Partial dentures can be legitimately life-changing for those who’ve long suffered from chronic tooth trouble or gum disease. They look natural, they work great… but they can take a little getting used to. In fact, the consensus from dentists is that there are five particular side effects one is essentially certain to experience, in varying degrees, after being fitted with partial dentures.
Thankfully, in addition to being purely temporary, these reactions are more akin to “annoying and inconvenient” than, say, “tortuous and debilitating.” Nonetheless, knowing what to expect will have you better prepared to deal with it.
With that in mind, we’ve prepared this guide to familiarize you with the early days of this process—but rest assured that it will ultimately be characterized by renewed feelings of hopefulness and empowerment!
1. Sort of a Pain in the Gums…
- Some discomfort is to be expected following your procedure. The entire area may feel sore for a bit, especially on your gums where the denture implant rests.
- If the pain is severe, or persists beyond the first week or so, contact your dentist. They may want to have you in for a checkup to evaluate whether the problem could be caused by your partial dentures not fitting quite.

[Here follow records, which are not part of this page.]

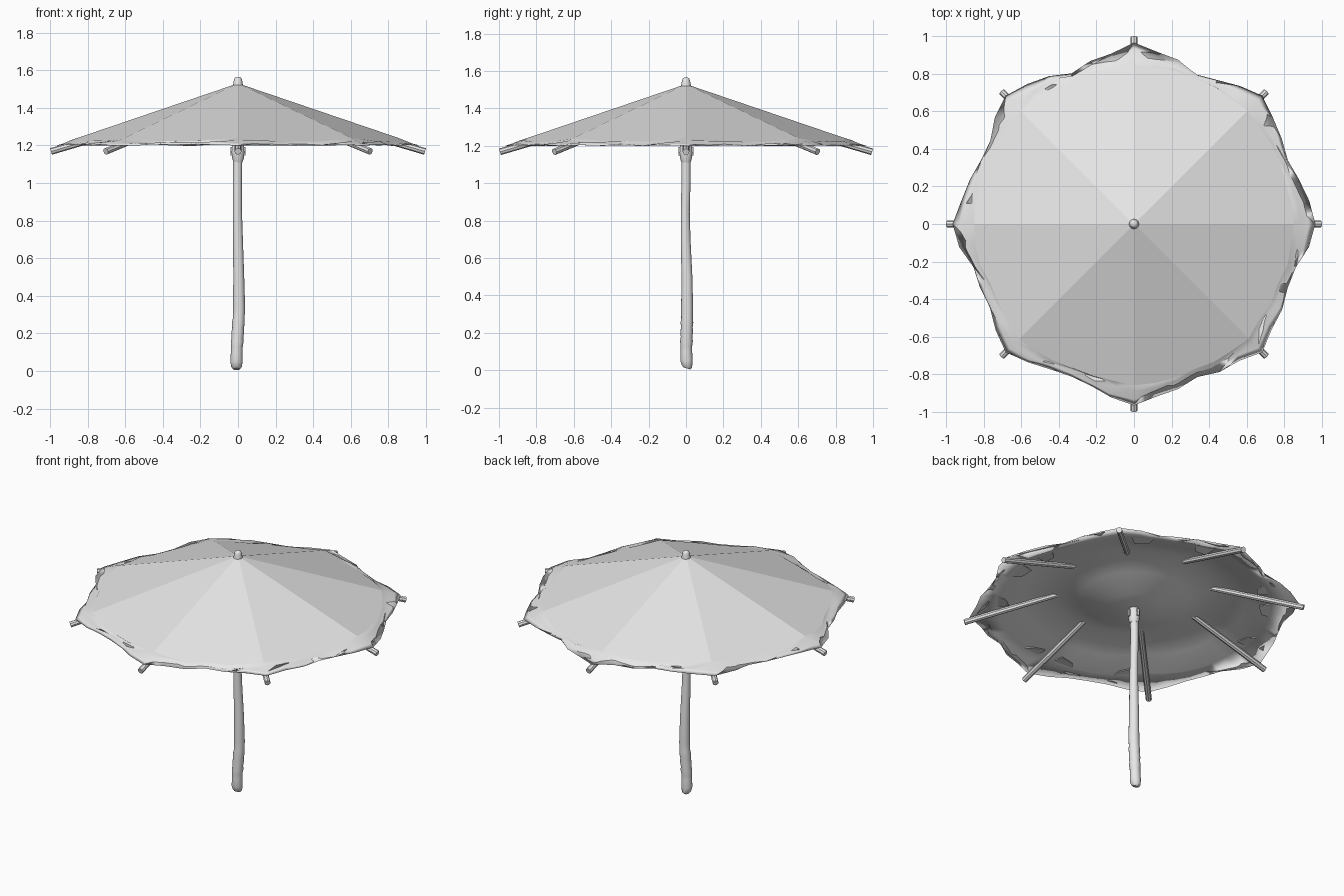
import bpy, bmesh, random
from math import sin, cos, pi, tau
from mathutils import Vector

random.seed(4)
if "Cube" in bpy.data.objects:
    bpy.data.objects.remove(bpy.data.objects["Cube"], do_unlink=True)

grey = bpy.data.materials.new("plain grey")
grey.use_nodes = True
grey.diffuse_color = (0.8, 0.8, 0.8, 1)
grey.node_tree.nodes["Principled BSDF"].inputs["Base Color"].default_value = (0.8, 0.8, 0.8, 1)

APEX, SLOPE, RIBS, SUB = 1.53, 0.34, 8, 6
SEG = RIBS * SUB


def finish(bm, name, smooth_angle=None):
    mesh = bpy.data.meshes.new(name)
    bm.normal_update()
    bm.to_mesh(mesh)
    bm.free()
    mesh.materials.append(grey)
    ob = bpy.data.objects.new(name, mesh)
    bpy.context.collection.objects.link(ob)
    if smooth_angle:
        bpy.ops.object.select_all(action='DESELECT')
        ob.select_set(True)
        bpy.context.view_layer.objects.active = ob
        bpy.ops.object.shade_smooth_by_angle(angle=smooth_angle)
    return ob


def polar(r, a, z):
    return Vector((r * cos(a), r * sin(a), z))


def roof_z(r, a):
    # height of the eight-sided pyramid above a point
    half = pi / RIBS
    dev = a % (2 * half) - half
    return APEX - SLOPE * r * cos(dev) / cos(half)


def bridge(bm, low, high, smooth):
    n = len(low)
    for i in range(n):
        j = (i + 1) % n
        bm.faces.new((low[i], low[j], high[j], high[i])).smooth = smooth


def fan(bm, ring, tip, smooth, flip=False):
    for i in range(len(ring)):
        a, b = ring[i], ring[(i + 1) % len(ring)]
        bm.faces.new((b, a, tip) if flip else (a, b, tip)).smooth = smooth


def tube(name, rings, sides=16, tilt=0):
    # stack of circles (x, y, z, radius) with closed ends
    bm = bmesh.new()
    loops = []
    for k, (x, y, z, r) in enumerate(rings):
        lean = tilt if k < 2 else 0
        loops.append([bm.verts.new(polar(r, tau * i / sides, z) + Vector(
            (x, y, -lean * r * sin(tau * i / sides)))) for i in range(sides)])
    for low, high in zip(loops, loops[1:]):
        bridge(bm, low, high, True)
    bm.faces.new(loops[0][::-1])
    bm.faces.new(loops[-1])
    return finish(bm, name, 0.7)


# canopy: flat panels, crumpled brim and sagging lining
bm = bmesh.new()
angles = [tau * i / SEG for i in range(SEG)]
panel, crease, fold, hem = [], [], [], []
for i, a in enumerate(angles):
    t = (i % SUB) / SUB
    near = abs(2 * t - 1) ** 1.3                 # 1 on a rib, 0 between ribs
    on_rib = i % SUB == 0
    r0 = 0.835 + 0.02 * near + random.uniform(-0.008, 0.008)
    r3 = 0.875 + 0.09 * near + (0 if on_rib else random.uniform(-0.015, 0.015))
    z0 = roof_z(r0, a)
    panel.append(bm.verts.new(polar(r0, a, z0)))
    for ring, f in ((crease, 0.3), (fold, 0.7)):
        jitter = 0.003 if on_rib else 0.012
        r = r0 + (r3 - r0) * f + random.uniform(-jitter, jitter)
        z = z0 + (1.2 - z0) * f + random.uniform(-jitter, jitter)
        swirl = 0 if on_rib else random.uniform(-0.025, 0.025)
        ring.append(bm.verts.new(polar(r, a + swirl, max(z, 1.2))))
    hem.append(bm.verts.new(polar(r3, a, 1.2 + (0 if on_rib else random.uniform(-0.003, 0.006)))))
fan(bm, panel, bm.verts.new((0, 0, APEX)), False)
for low, high in ((crease, panel), (fold, crease), (hem, fold)):
    bridge(bm, low, high, True)
outer = hem
for r, z in ((0.8, None), (0.66, None), (0.48, 1.325), (0.32, 1.275), (0.16, 1.22), (0.06, 1.207)):
    ring = [bm.verts.new(polar(r, a, z or roof_z(r, a) - 0.02)) for a in angles]
    bridge(bm, ring, outer, True)
    outer = ring
fan(bm, outer, bm.verts.new((0, 0, 1.205)), True, flip=True)
finish(bm, "canopy")

# loose cloth tabs hanging beside the ribs on the underside
bm = bmesh.new()
for k in range(RIBS):
    for side in ((1, -1) if k % 3 == 0 else (1 if k % 2 else -1,)):
        a = tau * k / RIBS
        b, c = a + side * 0.07, a + side * 0.24
        pts = [polar(0.81, b, roof_z(0.81, b) - 0.015), polar(0.81, c, roof_z(0.81, c) - 0.015),
               polar(0.75, c - side * 0.04, 1.215), polar(0.73, b + side * 0.02, 1.225)]
        face = bm.faces.new([bm.verts.new(p) for p in pts])
        shell = bmesh.ops.extrude_face_region(bm, geom=[face])["geom"]
        for v in shell:
            if isinstance(v, bmesh.types.BMVert):
                v.co.z += 0.006
bmesh.ops.recalc_face_normals(bm, faces=bm.faces[:])
finish(bm, "cloth_tabs")

# ribs under the canopy, running in above the lining
for k in range(RIBS):
    a = tau * k / RIBS
    start, end = polar(0.995, a, 1.168), polar(0.42, a, 1.335)
    axis = end - start
    bm = bmesh.new()
    bmesh.ops.create_cone(bm, cap_ends=True, segments=8, radius1=0.018, radius2=0.016, depth=axis.length)
    ob = finish(bm, f"rib_{k + 1}", 0.5)
    ob.rotation_mode = 'QUATERNION'
    ob.rotation_quaternion = axis.to_track_quat('Z', 'Y')
    ob.location = (start + end) / 2

# gently bent pole with a rounded foot and ringed grip
path = [(-0.008, 0.004, 0.01, 0.018), (-0.008, 0.004, 0.022, 0.028), (-0.008, 0.003, 0.05, 0.033),
        (-0.007, 0.002, 0.1, 0.031)]
for k in range(7):
    path.append((-0.006 + k * 0.0016, 0.002 + k * 0.0006, 0.13 + k * 0.025, 0.034 if k % 2 else 0.031))
path += [(0.006, 0.006, 0.33, 0.032), (0.004, 0.005, 0.5, 0.029), (0, -0.002, 0.7, 0.026),
         (-0.003, -0.004, 0.85, 0.024), (-0.003, 0, 1.0, 0.024), (-0.002, 0, 1.12, 0.024)]
tube("pole", path, tilt=0.3)

# collar where the pole meets the lining
tube("collar", [(0, 0, 1.11, 0.024), (0, 0, 1.135, 0.032), (0, 0, 1.16, 0.035),
                (0, 0, 1.19, 0.034), (0, 0, 1.212, 0.027)])

# small notched blocks around the collar
for k in range(4):
    bm = bmesh.new()
    bmesh.ops.create_cube(bm, size=1)
    bmesh.ops.scale(bm, vec=(0.012, 0.014, 0.045), verts=bm.verts)
    ob = finish(bm, f"collar_lug_{k + 1}")
    ob.location = polar(0.034, k * pi / 2, 1.17)
    ob.rotation_euler.z = k * pi / 2

# finial on the apex
tube("finial", [(0, 0, 1.49, 0.028), (0, 0, 1.518, 0.027), (0, 0, 1.55, 0.021),
                (0, 0, 1.56, 0.017), (0, 0, 1.565, 0.008)])
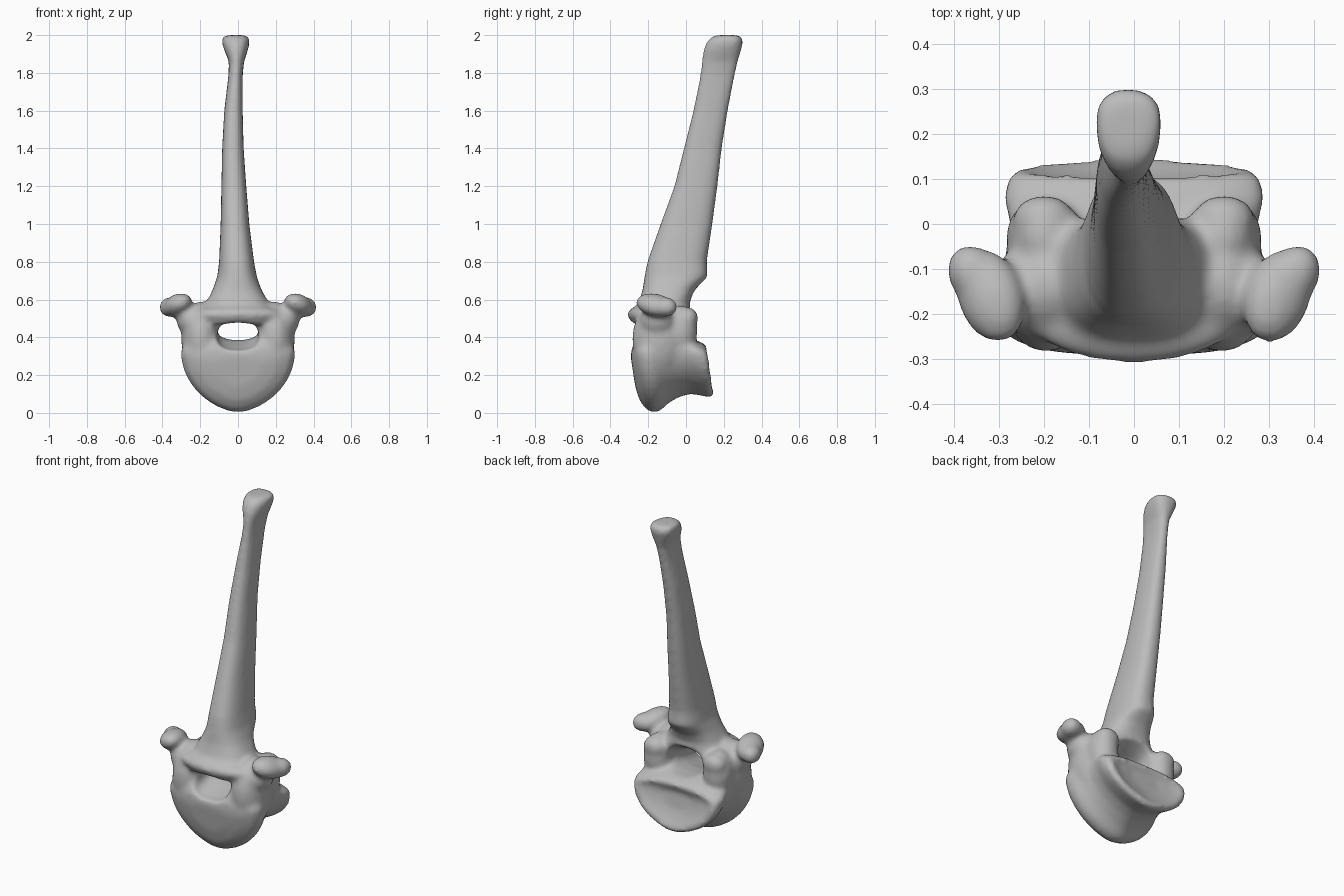
import bpy, bmesh
from math import cos, sin, pi, copysign
from mathutils import Vector, Matrix, Euler

if "Cube" in bpy.data.objects:
    bpy.data.objects.remove(bpy.data.objects["Cube"])

bone = bpy.data.materials.new("bone grey")
bone.use_nodes = True
grey = (0.5, 0.5, 0.5, 1)
bone.diffuse_color = grey
bone.node_tree.nodes["Principled BSDF"].inputs["Base Color"].default_value = grey

SIDES = 40


def power(v, e):
    return copysign(abs(v) ** e, v)


def loft(bm, rings):
    """Skin a row of closed rings and cap both ends."""
    rows = [[bm.verts.new(p) for p in ring] for ring in rings]
    for a, b in zip(rows, rows[1:]):
        for i in range(SIDES):
            j = (i + 1) % SIDES
            bm.faces.new((a[i], a[j], b[j], b[i]))
    bm.faces.new(rows[0][::-1])
    bm.faces.new(rows[-1])


def knob(bm, centre, radii, turn=(0, 0, 0)):
    """Ellipsoid lump."""
    m = Matrix.LocRotScale(Vector(centre), Euler(turn), Vector(radii))
    bmesh.ops.create_icosphere(bm, subdivisions=4, radius=1, matrix=m)


def mesh_object(name, bm):
    bmesh.ops.recalc_face_normals(bm, faces=bm.faces)
    me = bpy.data.meshes.new(name)
    bm.to_mesh(me)
    bm.free()
    ob = bpy.data.objects.new(name, me)
    bpy.context.collection.objects.link(ob)
    return ob


angles = [2 * pi * i / SIDES for i in range(SIDES)]
bm = bmesh.new()

# Body: heart-shaped sections from front to back (y, half width, bottom, top)
body = [(-.278, .13, .14, .30), (-.266, .21, .065, .35), (-.24, .275, .02, .39),
        (-.205, .302, 0, .41), (-.165, .302, .01, .41), (-.11, .285, .055, .42),
        (-.05, .272, .085, .42), (.01, .275, .1, .41), (.07, .29, .09, .39),
        (.115, .285, .08, .37), (.135, .255, .105, .35), (.115, .2, .15, .33),
        (.1, .1, .2, .3)]
rings = []
for y, w, low, high in body:
    mid = low + 0.78 * (high - low)
    ring = []
    for a in angles:
        z = mid + sin(a) * (high - mid if sin(a) > 0 else mid - low)
        x = w * power(cos(a), 1.2 if sin(a) < 0 else 0.8)
        ring.append((x, y - 0.15 * (z - 0.2), z))
    rings.append(ring)
loft(bm, rings)

# Long spine: sections going up (z, left edge, right edge, front, back)
spine = [(.47, -.23, .23, -.29, .03), (.53, -.2, .2, -.28, .03),
         (.59, -.165, .16, -.25, .02), (.65, -.135, .125, -.23, .045),
         (.72, -.11, .1, -.22, .115), (.8, -.1, .085, -.205, .11),
         (1, -.092, .06, -.135, .14), (1.2, -.088, .044, -.062, .167),
         (1.4, -.084, .03, -.012, .19), (1.6, -.073, .025, .038, .222),
         (1.78, -.052, .025, .073, .258), (1.86, -.05, .034, .083, .275),
         (1.92, -.078, .058, .092, .292), (1.965, -.096, .071, .11, .303),
         (1.99, -.092, .066, .135, .295), (2, -.065, .045, .16, .275)]
rings = []
for z, x0, x1, y0, y1 in spine:
    flare = max(0, (z - 1.75) / 0.25)
    ring = []
    for a in angles:
        s = power(sin(a), 0.8)
        narrow = 1 - 0.25 * flare * (1 - s) / 2
        ring.append(((x0 + x1) / 2 + (x1 - x0) / 2 * power(cos(a), 0.8) * narrow,
                     (y0 + y1) / 2 + (y1 - y0) / 2 * s, z))
    rings.append(ring)
loft(bm, rings)

# Arch walls and side wings, the same on both sides
for s in (-1, 1):
    knob(bm, (s * .195, -.14, .39), (.105, .145, .2))
    knob(bm, (s * .2, -.03, .43), (.085, .09, .14))
    knob(bm, (s * .2, .01, .5), (.07, .055, .06))
    knob(bm, (s * .24, -.15, .49), (.085, .095, .085), (0, s * -.5, 0))
    knob(bm, (s * .32, -.16, .57), (.075, .11, .058), (-.25, s * .3, s * -.42))
    knob(bm, (s * .36, -.11, .56), (.056, .066, .053), (0, s * .3, s * -.4))
knob(bm, (0, -.2, .52), (.24, .11, .055))

vertebra = mesh_object("vertebra", bm)
vertebra.data.materials.append(bone)

# Canal: oval tunnel widening upward to the back (y, half width, bottom, top)
cut = bmesh.new()
canal = [(-.4, .118, .32, .475), (-.25, .112, .335, .478), (-.12, .107, .375, .485),
         (-.04, .112, .385, .52), (.03, .122, .385, .56), (.14, .135, .38, .58)]
loft(cut, [[(w * power(cos(a), .8), y, (lo + hi) / 2 + (hi - lo) / 2 * power(sin(a), .8))
            for a in angles] for y, w, lo, hi in canal])
cutter = mesh_object("canal_cutter", cut)
cutter.hide_render = True

# Fuse the parts, cut the canal and soften the joins
bpy.ops.object.select_all(action='DESELECT')
bpy.context.view_layer.objects.active = vertebra
vertebra.select_set(True)


def apply(kind, **settings):
    mod = vertebra.modifiers.new(kind, kind)
    for key, value in settings.items():
        setattr(mod, key, value)
    bpy.ops.object.modifier_apply(modifier=mod.name)


apply('REMESH', mode='VOXEL', voxel_size=0.011)
apply('BOOLEAN', operation='DIFFERENCE', object=cutter, solver='EXACT')
apply('REMESH', mode='VOXEL', voxel_size=0.011)
apply('SMOOTH', factor=0.5, iterations=14)
bpy.data.objects.remove(cutter)

for p in vertebra.data.polygons:
    p.material_index = 0
bpy.ops.object.shade_smooth()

- If this is determined to be the case, they can be “trimmed down” and reshaped to alleviate contact abrasion.
2. Your Word, Slurred
- Though we very naturally take it for granted, the “mechanism” by which we’re actually able to “create” verbal speech is extraordinarily intricate, with countless components working together seamlessly the sounds comprising our spoken language.
- Your brand new partial dentures don’t yet know the complex protocol! Some slurring of your speech is therefore inevitable while your mind and body adjust to the change. The consonants that tend to present the most difficulty are “L,” “R,” and “S.” Longer vowel sounds can be tricky at first as well.
- The human mouth is a very resilient structure! In the overwhelming majority of cases, speech irregularities resolve themselves naturally in the initial few weeks as it gets used to the implant. If speech difficulties persist or are significantly hampering daily activities, your dentist may recommend a regimen of speech exercises or help you find the appropriate specialist for a consultation.
3. TLC for Those Lovely Chompers
- At least initially, some attentive care and maintenance will be needed to ensure an optimal long-term outcome. Keeping your implant clean is a must, particularly while you’re still acclimating to the new circumstances.
- To this end, it’s advisable not to wear your partial dentures for prolonged/uninterrupted stretches. They should be removed multiple times throughout the day, inspected for any traces of staining or lodged food, and gently cleaned with a soft-bristle brush. Soak the implant overnight in denture solution.
- -Only soft foods in the first few days. (Your dentist will provide detailed instructions, of course.) Avoid the “usual suspects”—anything overly hard or sticky; you’ll have to make do without jawbreakers and taffy for a while… The good news is, before you know it, chewing anything is going to feel much easier than it has for a long time!
Catonsville Dental Care is The Best Choice for Your Dental Health
Catonsville Dental Care offers a wide variety of services when it comes to oral health. We have the experience and understanding to diagnose and treat any problem you have as quickly and painlessly as possible. With four dentists available at our office and a commitment to comfort, safety, and relaxation, you can’t find a better provider for your health. We look forward to helping you keep your smile perfect all year long and talking with you about your needs. To schedule an appointment or consultation, visit us online or give us a call at 410-747-1115. For more tips and tricks, follow us on Facebook, Flickr, Twitter, and YouTube.